When Pearson arrived, he went to find the man as the other officer spoke to the woman. Another woman was inside the van.
“Officer Pearson had radioed (that) the male was not stopping for him,” court records show. The other officer “then heard multiple gunshots from the area where Officer Pearson was attempting to contact the male.”
A man has been arrested and is awaiting trial.
Since the shooting, members of the community have told Pearson’s family what the officer means to them and how his work on the city’s north side made a difference. Amanda remembers one moment at the hospital when a man got in the elevator with her.
“Is your husband going to be all right?” he asked.
She explained that the medical team was working with him and watching his progress.
“He said, ‘Good,’” Amanda recalled. “‘He was always so nice to me when he was arresting me and my wife. He always let me smoke.’”
Many sent donations. The Springfield Police Officers Association organized events. Businesses held fundraisers.
The bottom line of all that community support: Pearson’s family has received more than $500,000.
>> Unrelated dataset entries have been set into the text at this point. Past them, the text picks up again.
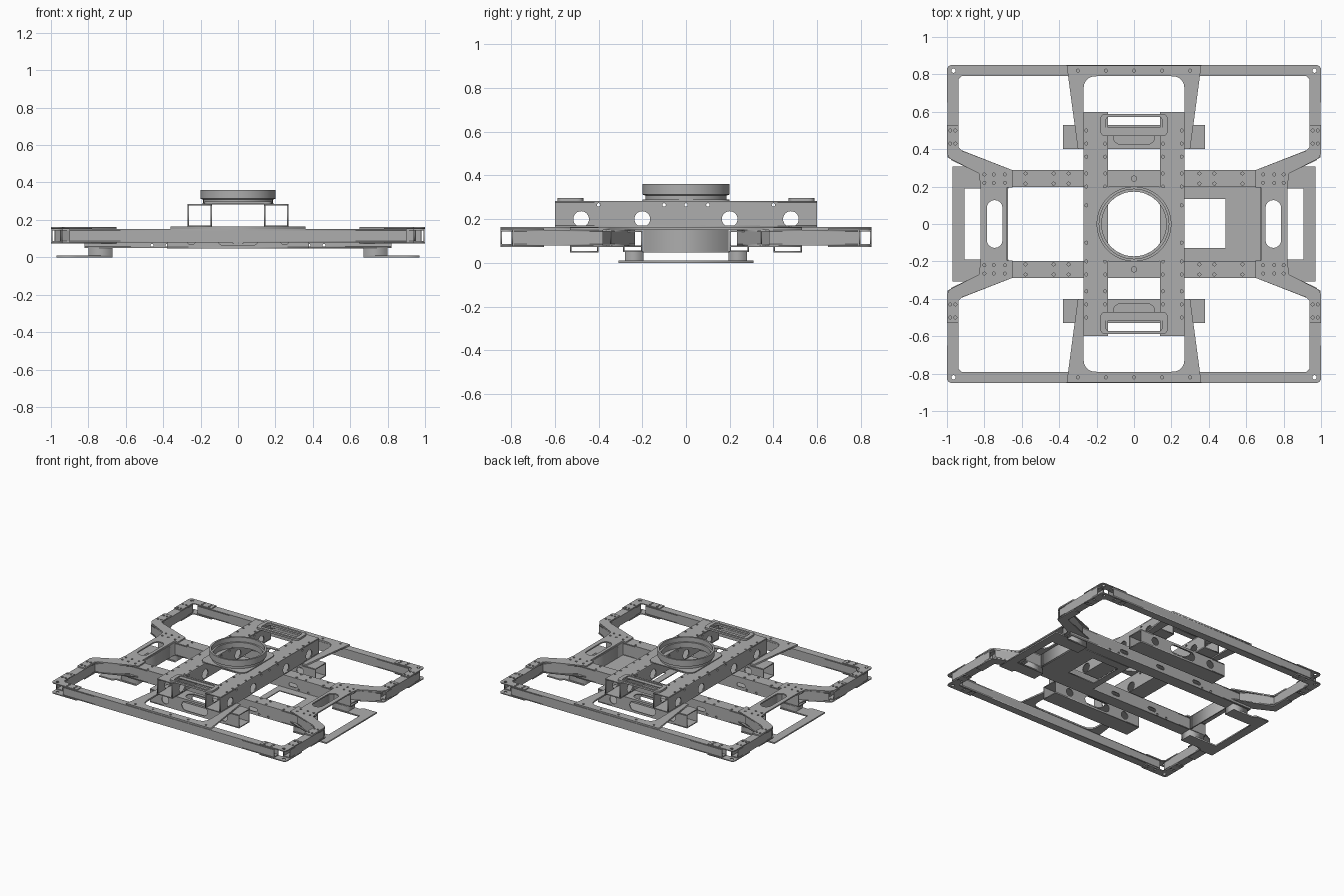
import bpy, bmesh, math
from mathutils import Matrix, Vector

cube = bpy.data.objects.get("Cube")
if cube:
    bpy.data.objects.remove(cube)

grey = bpy.data.materials.new("brushed_grey")
grey.use_nodes = True
COLOUR = (0.42, 0.42, 0.42, 1)
grey.diffuse_color = COLOUR
grey.node_tree.nodes["Principled BSDF"].inputs["Base Color"].default_value = COLOUR
T = 0.007       # sheet thickness
BOLT = 0.008    # bolt hole radius
SIGNS = (-1, 1)


def add_mesh(name, mesh):
    mesh.name = name
    if not mesh.materials:
        mesh.materials.append(grey)
    obj = bpy.data.objects.new(name, mesh)
    bpy.context.collection.objects.link(obj)
    return obj


# --- outlines ---
def rect(x0, x1, y0, y1):
    return [(x0, y0), (x1, y0), (x1, y1), (x0, y1)]


def circle(x, y, r=BOLT, n=10):
    return [(x + r * math.cos(math.tau * i / n), y + r * math.sin(math.tau * i / n)) for i in range(n)]


def fillet(points, r, n=5):
    """Round every corner of a polygon with a quadratic blend."""
    out = []
    for i, p in enumerate(points):
        p = Vector(p)
        a, b = Vector(points[i - 1]) - p, Vector(points[(i + 1) % len(points)]) - p
        d = min(r, a.length * 0.49, b.length * 0.49)
        a, b = p + a.normalized() * d, p + b.normalized() * d
        for k in range(n + 1):
            t = k / n
            out.append(tuple(a * (1 - t) ** 2 + p * 2 * t * (1 - t) + b * t * t))
    return out


def slot(cx, cy, hx, hy, n=8):
    """Stadium with half sizes hx, hy."""
    r, out = min(hx, hy), []
    for i in range(4):
        sx, sy = (1, -1, -1, 1)[i], (1, 1, -1, -1)[i]
        for k in range(n // 2 + 1):
            a = math.pi / 2 * (i + 2 * k / n)
            p = (cx + sx * (hx - r) + r * math.cos(a), cy + sy * (hy - r) + r * math.sin(a))
            if not out or math.dist(p, out[-1]) > 1e-4:
                out.append(p)
    return out[:-1] if math.dist(out[0], out[-1]) < 1e-4 else out


# --- sheet metal ---
def sheet(outline, holes=(), matrix=Matrix(), thick=T):
    """Mesh of a flat sheet with holes, centred on its plane."""
    curve = bpy.data.curves.new("sheet", 'CURVE')
    curve.dimensions, curve.fill_mode, curve.extrude = '2D', 'BOTH', thick / 2
    for loop in [outline, *holes]:
        spline = curve.splines.new('POLY')
        spline.points.add(len(loop) - 1)
        for pt, (x, y) in zip(spline.points, loop):
            pt.co = (x, y, 0, 1)
        spline.use_cyclic_u = True
    temp = bpy.data.objects.new("sheet", curve)
    mesh = bpy.data.meshes.new_from_object(temp)
    bpy.data.objects.remove(temp)
    bpy.data.curves.remove(curve)
    mesh.transform(matrix)
    return mesh


def plate(name, outline, z, holes=(), thick=T):
    return add_mesh(name, sheet(outline, holes, Matrix.Translation((0, 0, z)), thick))


def tube(name, start, end, width, z0, z1, side_holes=(), top_holes=()):
    """Open-ended box tube; holes are given along the length from its middle."""
    a, b = Vector(start), Vector(end)
    half, mid, h = (b - a).length / 2, (a + b) / 2, (z1 - z0) / 2
    place = Matrix.Translation((mid.x, mid.y, (z0 + z1) / 2)) @ Matrix.Rotation(math.atan2(b.y - a.y, b.x - a.x), 4, 'Z')
    bm = bmesh.new()
    for s in SIGNS:
        lid = Matrix.Translation((0, 0, s * (h - T / 2)))
        side = Matrix.Translation((0, s * (width - T) / 2, 0)) @ Matrix.Rotation(math.pi / 2, 4, 'X')
        for outline, holes, m in ((rect(-half, half, -width / 2, width / 2), top_holes if s > 0 else (), lid),
                                  (rect(-half, half, -h + T, h - T), side_holes, side)):
            mesh = sheet(outline, holes, place @ m)
            bm.from_mesh(mesh)
            bpy.data.meshes.remove(mesh)
    mesh = bpy.data.meshes.new(name)
    bm.to_mesh(mesh)
    bm.free()
    return add_mesh(name, mesh)


def box(name, x0, x1, y0, y1, z0, z1):
    return plate(name, rect(x0, x1, y0, y1), (z0 + z1) / 2, (), z1 - z0)


# --- upper twin beams ---
for s in SIGNS:
    sides = [circle(y, -0.023, 0.036, 24) for y in (-0.48, -0.2, 0.2, 0.48)]
    sides += [circle(y, 0.042) for y in (-0.4, -0.1, 0, 0.1, 0.4)]
    tops = [circle(y * q, x) for y in (0.1, 0.2, 0.27, 0.36, 0.43, 0.5) for q in SIGNS for x in (-0.05, 0.05)]
    tube("upper_beam", (s * 0.205, -0.6), (s * 0.205, 0.6), 0.13, 0.163, 0.284, sides, tops)

# --- turret ring and its mounting plate ---
plate("ring_mount_plate", fillet(rect(-0.19, 0.19, -0.2, 0.2), 0.06), 0.287, [circle(0, 0, 0.173, 48)])
profile = [(0.173, 0.284), (0.186, 0.284), (0.186, 0.308), (0.2, 0.313), (0.2, 0.36),
           (0.186, 0.36), (0.186, 0.325), (0.173, 0.325)]
bm = bmesh.new()
N = 64
loops = [[bm.verts.new((r * math.cos(math.tau * i / N), r * math.sin(math.tau * i / N), z)) for i in range(N)]
         for r, z in profile]
for j, lower in enumerate(loops):
    upper = loops[(j + 1) % len(loops)]
    for i in range(N):
        k = (i + 1) % N
        bm.faces.new((lower[i], lower[k], upper[k], upper[i]))
mesh = bpy.data.meshes.new("turret_ring")
bm.to_mesh(mesh)
bm.free()
ring = add_mesh("turret_ring", mesh)
ring.select_set(True)
bpy.context.view_layer.objects.active = ring
bpy.ops.object.shade_smooth_by_angle(angle=math.radians(30))

for s in SIGNS:
    # --- long lower rails ---
    rail_sides = [slot(x, -0.01, 0.035, 0.014) for x in (-0.33, 0, 0.33)]
    rail_sides += [circle(x * q, -0.035) for x in (0.38, 0.46) for q in SIGNS]
    rail_tops = [circle(x * q, y) for x in (0.35, 0.43, 0.58) for q in SIGNS for y in (-0.027, 0.027)]
    rail_tops.append(circle(0, 0, 0.014, 16))
    tube("lower_rail", (-0.82, s * 0.243), (0.82, s * 0.243), 0.09, 0.05, 0.148, rail_sides, rail_tops)

    # --- cross tubes and handles under and over the beams ---
    oval = slot(0, 0, 0.11, 0.04)
    tube("cross_tube", (-0.38, s * 0.465), (0.38, s * 0.465), 0.13, 0.047, 0.15,
         [slot(0, 0, 0.11, 0.035), circle(-0.25, 0, 0.03, 20), circle(0.25, 0, 0.03, 20)], [oval])
    y0, y1 = sorted((s * 0.47, s * 0.588))
    plate("handle_frame", fillet(rect(-0.18, 0.18, y0, y1), 0.03), 0.291,
          [fillet(rect(-0.15, 0.15, y0 + 0.015, y1 - 0.015), 0.02)], 0.014)
    bar0, bar1 = sorted((s * 0.485, s * 0.515))
    box("handle_bar", -0.15, 0.15, bar0, bar1, 0.284, 0.291)

    # --- front and back rails with tapered support plates ---
    tube("end_rail", (-0.9, s * 0.82), (0.9, s * 0.82), 0.058, 0.08, 0.15)
    support = [(-0.36, s * 0.848), (-0.3, s * 0.4), (-0.27, s * 0.4)]
    inner = fillet([(-0.27, s * 0.4), (-0.27, s * 0.79), (0.27, s * 0.79), (0.27, s * 0.4)], 0.07)
    inner = [p for p in inner if abs(p[1]) > 0.6]
    support += inner + [(0.27, s * 0.4), (0.3, s * 0.4), (0.36, s * 0.848)]
    plate("support_plate", support, 0.158, [circle(x, s * 0.82) for x in (-0.3, -0.15, 0, 0.15, 0.3)], 0.012)

    # --- corner joints, side rails and diagonal braces ---
    for q in SIGNS:
        corner = [(0.78, 0.85), (0.98, 0.85), (0.993, 0.843), (1, 0.83), (1, 0.65),
                  (0.937, 0.65), (0.937, 0.775), (0.922, 0.79), (0.78, 0.79)]
        corner = [(q * x, s * y) for x, y in corner]
        holes = [circle(q * x, s * y) for x in (0.81, 0.87) for y in (0.808, 0.834)]
        holes += [circle(q * x, s * y) for x in (0.955, 0.983) for y in (0.67, 0.735)]
        holes.append(circle(q * 0.965, s * 0.82, 0.012, 14))
        for z in (0.154, 0.076):
            plate("corner_plate", corner, z, holes)
        tube("side_rail", (q * 0.968, s * 0.38), (q * 0.968, s * 0.79), 0.06, 0.08, 0.15)
        tube("diagonal_brace", (q * 0.965, s * 0.375), (q * 0.73, s * 0.265), 0.072, 0.08, 0.15)
        bend = [(0.997, 0.53), (0.937, 0.53), (0.937, 0.4), (0.65, 0.288), (0.65, 0.2), (0.82, 0.2), (0.83, 0.27), (0.997, 0.355)]
        plate("bend_plate", [(q * x, s * y) for x, y in bend], 0.076)

        # skid feet
        leg_x0, leg_x1 = sorted((q * 0.67, q * 0.8))
        leg_y0, leg_y1 = sorted((s * 0.195, s * 0.28))
        box("skid_leg", leg_x0, leg_x1, leg_y0, leg_y1, 0.01, 0.05)

for q in SIGNS:
    # --- branching end brackets ---
    arm = [(0.68, 0.195), (0.65, 0.195), (0.65, 0.288), (0.92, 0.392), (0.937, 0.41), (0.937, 0.53),
           (1, 0.53), (1, 0.375), (0.985, 0.35), (0.83, 0.27), (0.82, 0.2)]
    outline = arm + [(x, -y) for x, y in reversed(arm)]
    holes = [slot(q * 0.745, 0, 0.042, 0.128)]
    for s in SIGNS:
        holes += [circle(q * x, s * y) for x in (0.955, 0.983) for y in (0.43, 0.5)]
        holes += [circle(q * x, s * y) for x in (0.69, 0.75, 0.8) for y in (0.22, 0.265)]
    plate("end_bracket", [(q * x, y) for x, y in outline], 0.156, holes, 0.01)

    # --- end wall and skid plates ---
    wall_x0, wall_x1 = sorted((q * 0.675, q * 0.683))
    box("end_wall", wall_x0, wall_x1, -0.195, 0.195, 0.055, 0.151)
    half = [(0.67, 0.19), (0.67, 0.285), (0.84, 0.285), (0.86, 0.308), (0.97, 0.308)]
    skid = [(0.905, 0.19)] + half + [(x, -y) for x, y in reversed(half)] + [(0.905, -0.19)]
    plate("skid_plate", [(q * x, y) for x, y in skid], 0.005, (), 0.01)

# --- floor tray with a square opening ---
plate("floor_tray", rect(0.21, 0.68, -0.2, 0.2), 0.05, [rect(0.26, 0.49, -0.127, 0.135)])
“At one point,” said Tom Dempsey, Aaron’s father-in-law and a retired Springfield police sergeant, “my tears were no longer for Aaron. I just can’t get over the generosity of this community.”